This Saturday, January 26 2013, the Broadway production of Andrew Lloyd Webber’s The Phantom of the Opera will celebrate its 25 anniversary. Not only is the production the longest running show in Broadway history, but Phantom is also the first production in American theater history to be consistently playing for 25 years.
Phantom’s creative team likes to say, “It’s the Broadway musical all others are measured against,” and they couldn’t be more correct. It was for a whole generation of thespians (including yours truly), the show that made them fall in love with Broadway. On Monday, I’ll be posting my tribute to Broadway’s most haunting love story, but for now I’m posting several videos to remind us how we fell in love with the music of the night.
The Overture and Raising of the Chandelier – For sooooo many phans, it was that heart-stopping overture and the raising of the chandelier which forever hooked us to the show. Below is a clip of both from the show’s 25th anniversary concert at London’s Royal Albert Hall.
In All Your Fantasies, You Always Knew – What made Phantom great was that the show could be terrifying one minute, and intensely romantic the next. Combined with the exquisite set design, and chemistry between lead actors Michael Crawford (Phantom) and Sarah Brightman (Christine), it’s easy to see why so many fell in love with the story of a disfigured composer and his muse. Here’s a clip from the 1988 Tony Awards with Crawford and Brightman. (Sorry for the bad quality, there was no HD in 1988.)
By The Numbers – This is a wonderful clip made by the producers to highlight the show’s success around the world. One of my favorite scenes is of a young and beautiful Princess Diana receiving a red rose from the Phantom.
A WORLDWIDE Phenomenon – A major part of Phantom’s success has been its ability to travel the world, literally. Early on, producer Cameron Mackintosh made the decision that the same show which played on Broadway, would also tour the world. This meant that the sets/costumes, special effects and orchestra would all be the same. The show would not be scaled down. At the time, this was a revolutionary concept for musical touring productions, and an expensive once. However, it is safe to say that the show’s investors made their money back.
Below is a great clip from the Chicago Tribune taking phans behind the scenes to see exactly how Phantom tours the world.
Behind the Mask – People tend to forget the struggle to launch Phantom. The show’s special effects, controversy behind the affair/casting of Lloyd Webber’s wife Sarah Brightman and unflattering coverage by the press almost doomed the musical before its London opening. In 2008, the BBC did a great hour long documentary called Behind the Mask about the show’s creative process. Below is part one, with all the other parts available on Youtube.

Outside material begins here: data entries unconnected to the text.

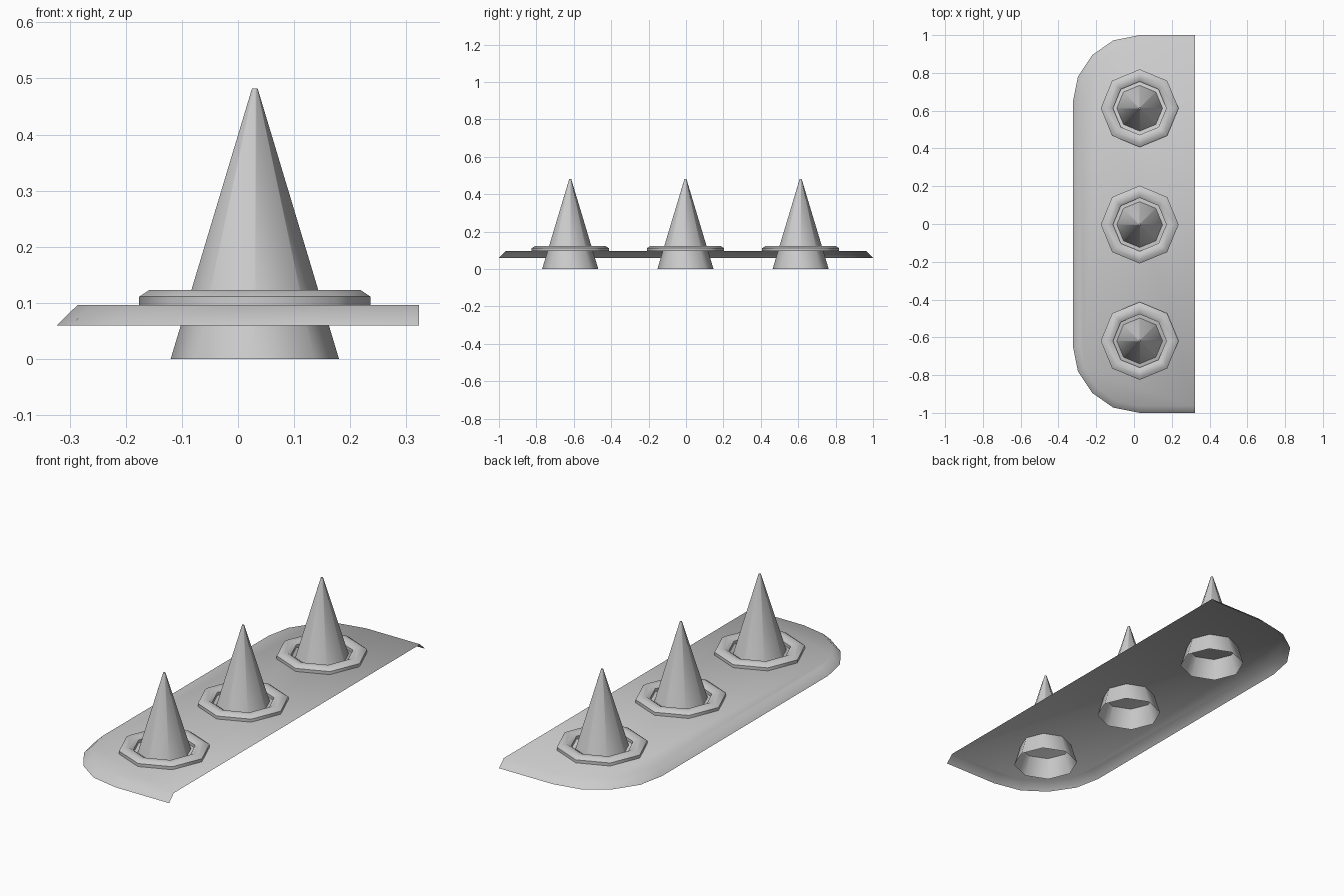
import bpy, math

if "Cube" in bpy.data.objects:
    bpy.data.objects.remove(bpy.data.objects["Cube"])

CX = 0.03      # spike column position
SIDES = 8


def make(name, verts, faces):
    mesh = bpy.data.meshes.new(name)
    mesh.from_pydata(verts, [], faces)
    mesh.update()
    ob = bpy.data.objects.new(name, mesh)
    bpy.context.collection.objects.link(ob)
    bpy.ops.object.select_all(action='DESELECT')
    bpy.context.view_layer.objects.active = ob
    ob.select_set(True)
    bpy.ops.object.shade_smooth_by_angle(angle=math.radians(50))
    return ob


def lathe(name, profile, y, cap=False):
    """Spin an (r, z) profile, listed bottom-outside first, around a vertical axis."""
    verts = [(CX + r * math.cos(2 * math.pi * i / SIDES),
              y + r * math.sin(2 * math.pi * i / SIDES), z)
             for r, z in profile for i in range(SIDES)]
    faces = []
    for k in range(len(profile) - 1):
        for i in range(SIDES):
            j = (i + 1) % SIDES
            a, b = k * SIDES, (k + 1) * SIDES
            faces.append((a + i, a + j, b + j, b + i))
    if cap:
        faces.append(tuple(range(len(verts) - SIDES, len(verts))))
    return make(name, verts, faces)


# Base plate: open shell with a sloped skirt, straight cut on the +x side
lower = [(0.323, 1.0), (0.03, 1.0), (-0.11, 0.972), (-0.22, 0.895),
         (-0.297, 0.78), (-0.323, 0.65)]
upper = [(0.323, 0.963), (0.03, 0.963), (-0.095, 0.938), (-0.193, 0.869),
         (-0.262, 0.767), (-0.286, 0.647)]


def outline(half, z):
    return [(x, y, z) for x, y in half] + [(x, -y, z) for x, y in reversed(half)]


n = 2 * len(lower)
skirt = [(i, i + 1, n + i + 1, n + i) for i in range(n - 1)]
make("base_plate", outline(lower, 0.06) + outline(upper, 0.096),
     skirt + [tuple(range(n, 2 * n))])

# Three spikes, each with a collar ring resting on the plate
spike = [(0.15, 0.0), (0.005, 0.482)]
collar = [(0.206, 0.096), (0.206, 0.111), (0.188, 0.123),
          (0.160, 0.123), (0.141, 0.111), (0.141, 0.096)]
for i, y in enumerate((-0.619, -0.003, 0.613)):
    lathe(f"spike_{i + 1}", spike, y, cap=True)
    lathe(f"collar_{i + 1}", collar, y)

For tickets to Phantom and more information on the show, please visit: http://www.thephantomoftheopera.com/